    Haltiner AM, Temkin NR, Dikmen SS. Risk of seizure recurrence after first late posttraumatic seizure. Arch Phys Med Rehabil 1997; 78: 835–40PubMedCrossRefGoogle Scholar
  53. 53.
    Temkin NR, Dikmen SS, Wilensky AJ, et al. A randomized, double-blind study of phenytoin for the prevention of posttraumatic seizures. N Engl J Med 1990; 323: 497–502PubMedCrossRefGoogle Scholar
  54. 54.
    Schierhout G, Roberts I. Prophylactic antiepileptic agents after head injury: a systematic review. J Neurol Neurosurg Psychiatry 1998; 64: 108–12PubMedCrossRefGoogle Scholar
  55. 55.
    Schierhout G, Roberts I. Anti-epileptic drugs for preventing seizures following acute traumatic brain injury. Cochrane Database Syst Rev 2001; (4): CD 000173Google Scholar
  56. 56.
    Chang BS, Lowenstein DH. Practice parameter: antiepileptic drug prophylaxis in severe traumatic brain injury. Neurology 2003; 60: 10–6PubMedCrossRefGoogle Scholar
  57. 57.
    Mendez MF, Lim GTH. Seizures in elderly patients with dementia. Drugs Aging 2003; 20: 791–803PubMedCrossRefGoogle Scholar
  58. 58.
    Hesdorffer DC, Hauser WA, Annegers JF, et al. Dementia and adult-onset unprovoked seizures. Neurology 1996; 46: 727–30PubMedCrossRefGoogle Scholar
  59. 59.
    Ramsay RE, Pryor F. Epilepsy in the elderly. Neurology 2000; 55Suppl. 1: S9–14PubMedGoogle Scholar
  60. 60.
    Thomas RJ. Seizures and epilepsy in the elderly. Arch Intern Med 1997; 157: 605–17PubMedCrossRefGoogle Scholar
  61. 61.
    Vélez L, Selwa LM. Seizure disorders in the elderly. Am Fam Physician 2003; 67: 323–32Google Scholar
  62. 62.
    Sokić DV, Stojsavljević N, Drulović J, et al. Seizures in multiple sclerosis. Epilepsia 2001; 42: 72–9PubMedGoogle Scholar
  63. 63.
    Kinnunen E, Wikström J. Prevalence and prognosis of epilepsy in patients with multiple sclerosis. Epilepsia 1986; 27: 729–33PubMedCrossRefGoogle Scholar
  64. 64.
    Olafson E, Benedikz J, Hauser WA. Risk of epilepsy in patients with multiple sclerosis: a population-based study in Iceland. pilepsia 1999; 40: 745–7CrossRefGoogle Scholar
  65. 65.
    Nyquist PA, Cascino GD, McClelland RL, et al. Incidence of seizures in patients with multiple sclerosis: a population-based study. Mayo Clin Proc 2002; 77: 910–012PubMedGoogle Scholar

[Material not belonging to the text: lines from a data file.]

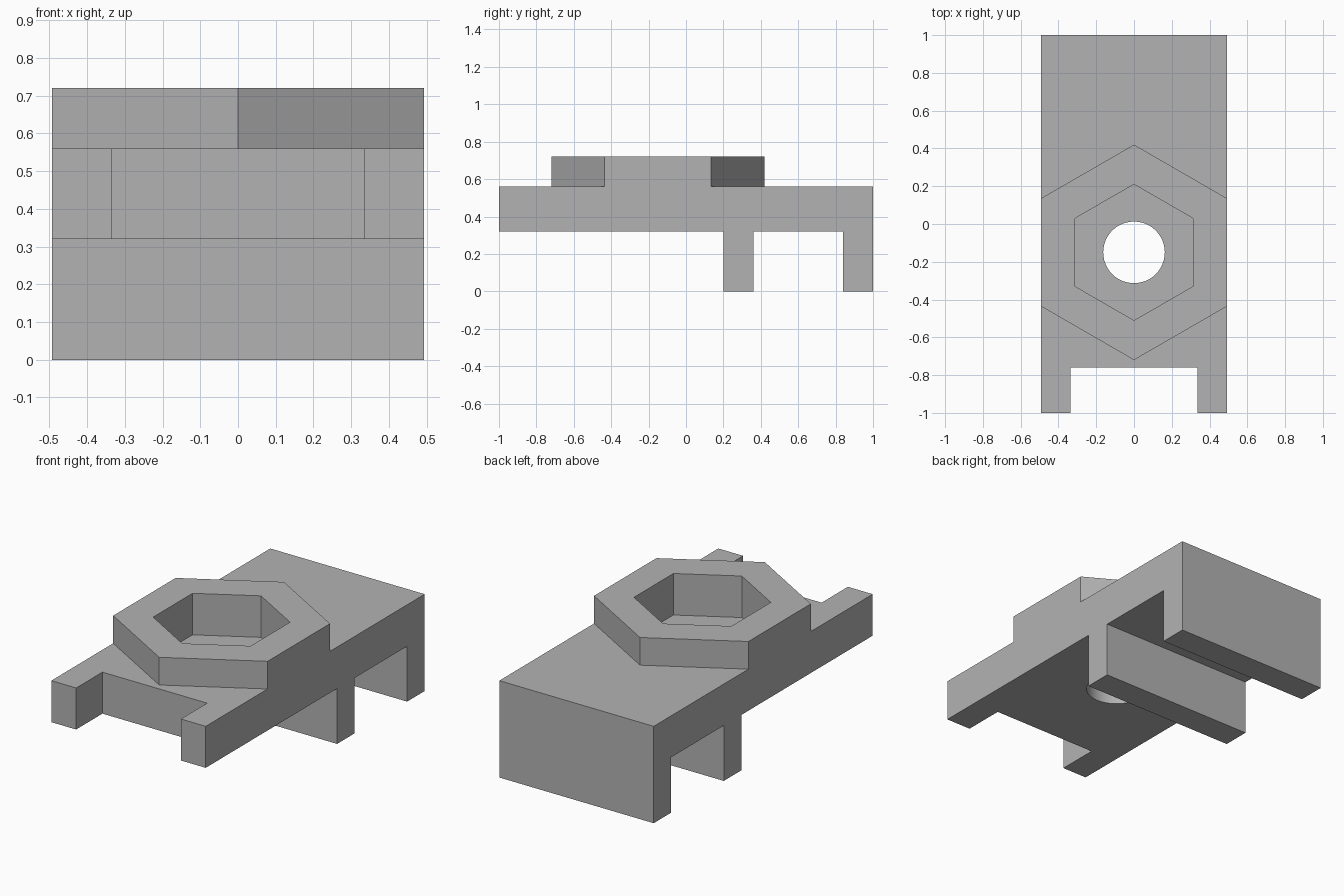
import bpy, bmesh
from math import cos, sin, pi, radians
from mathutils import Vector

cube = bpy.data.objects.get("Cube")
if cube:
    bpy.data.objects.remove(cube, do_unlink=True)

HEX_R = 0.57
HALF_W = HEX_R * cos(radians(30))
DECK, UNDER, TOP = 0.56, 0.32, 0.72
CENTRE_Y = -0.15

grey = bpy.data.materials.new("plain_grey")
grey.use_nodes = True
colour = (0.45, 0.45, 0.45, 1)
grey.diffuse_color = colour
grey.node_tree.nodes["Principled BSDF"].inputs["Base Color"].default_value = colour


def extrude(name, points, direction):
    """Closed solid from a planar outline pushed along a direction."""
    bm = bmesh.new()
    face = bm.faces.new([bm.verts.new(p) for p in points])
    new = bmesh.ops.extrude_face_region(bm, geom=[face])["geom"]
    bmesh.ops.translate(bm, vec=Vector(direction),
                        verts=[g for g in new if isinstance(g, bmesh.types.BMVert)])
    bmesh.ops.recalc_face_normals(bm, faces=bm.faces)
    mesh = bpy.data.meshes.new(name)
    bm.to_mesh(mesh)
    bm.free()
    mesh.materials.append(grey)
    obj = bpy.data.objects.new(name, mesh)
    bpy.context.collection.objects.link(obj)
    return obj


def prism(name, radius, sides, z0, z1):
    """Upright prism on the socket axis, with a corner towards +y."""
    ring = [(radius * sin(2 * pi * i / sides),
             CENTRE_Y + radius * cos(2 * pi * i / sides), z0) for i in range(sides)]
    return extrude(name, ring, (0, 0, z1 - z0))


def combine(target, other, operation):
    """Apply a boolean and discard the helper."""
    mod = target.modifiers.new(operation, "BOOLEAN")
    mod.operation, mod.solver, mod.object = operation, "EXACT", other
    bpy.context.view_layer.update()
    graph = bpy.context.evaluated_depsgraph_get()
    mesh = bpy.data.meshes.new_from_object(target.evaluated_get(graph))
    target.modifiers.clear()
    target.data = mesh
    bpy.data.objects.remove(other, do_unlink=True)


# Deck with its two cross ribs, as one side profile
profile = [(-1, UNDER), (0.2, UNDER), (0.2, 0), (0.36, 0), (0.36, UNDER),
           (0.84, UNDER), (0.84, 0), (1, 0), (1, DECK), (-1, DECK)]
bracket = extrude("bracket_body", [(-HALF_W, y, z) for y, z in profile],
                  (2 * HALF_W, 0, 0))

# Raised hexagonal boss
combine(bracket, prism("boss", HEX_R, 6, DECK, TOP), "UNION")

# Hexagonal socket, round through hole and front notch
combine(bracket, prism("socket_cutter", 0.36, 6, 0.48, 1), "DIFFERENCE")
combine(bracket, prism("hole_cutter", 0.163, 48, -0.5, 1), "DIFFERENCE")
notch = [(-0.335, -1.2, 0), (0.335, -1.2, 0), (0.335, -0.76, 0), (-0.335, -0.76, 0)]
combine(bracket, extrude("notch_cutter", notch, (0, 0, 1)), "DIFFERENCE")

# Smooth only the round hole
bpy.ops.object.select_all(action="DESELECT")
bracket.select_set(True)
bpy.context.view_layer.objects.active = bracket
bpy.ops.object.shade_smooth_by_angle(angle=radians(30))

Copyright information

© Adis Data Information BV 2007

Authors and Affiliations

  • Laura C. Miller
    • 1
  • Frank W. Drislane
    • 1
  1. 1.Department of NeurologyBeth Israel Deaconess Medical CenterBostonUSA

Personalised recommendations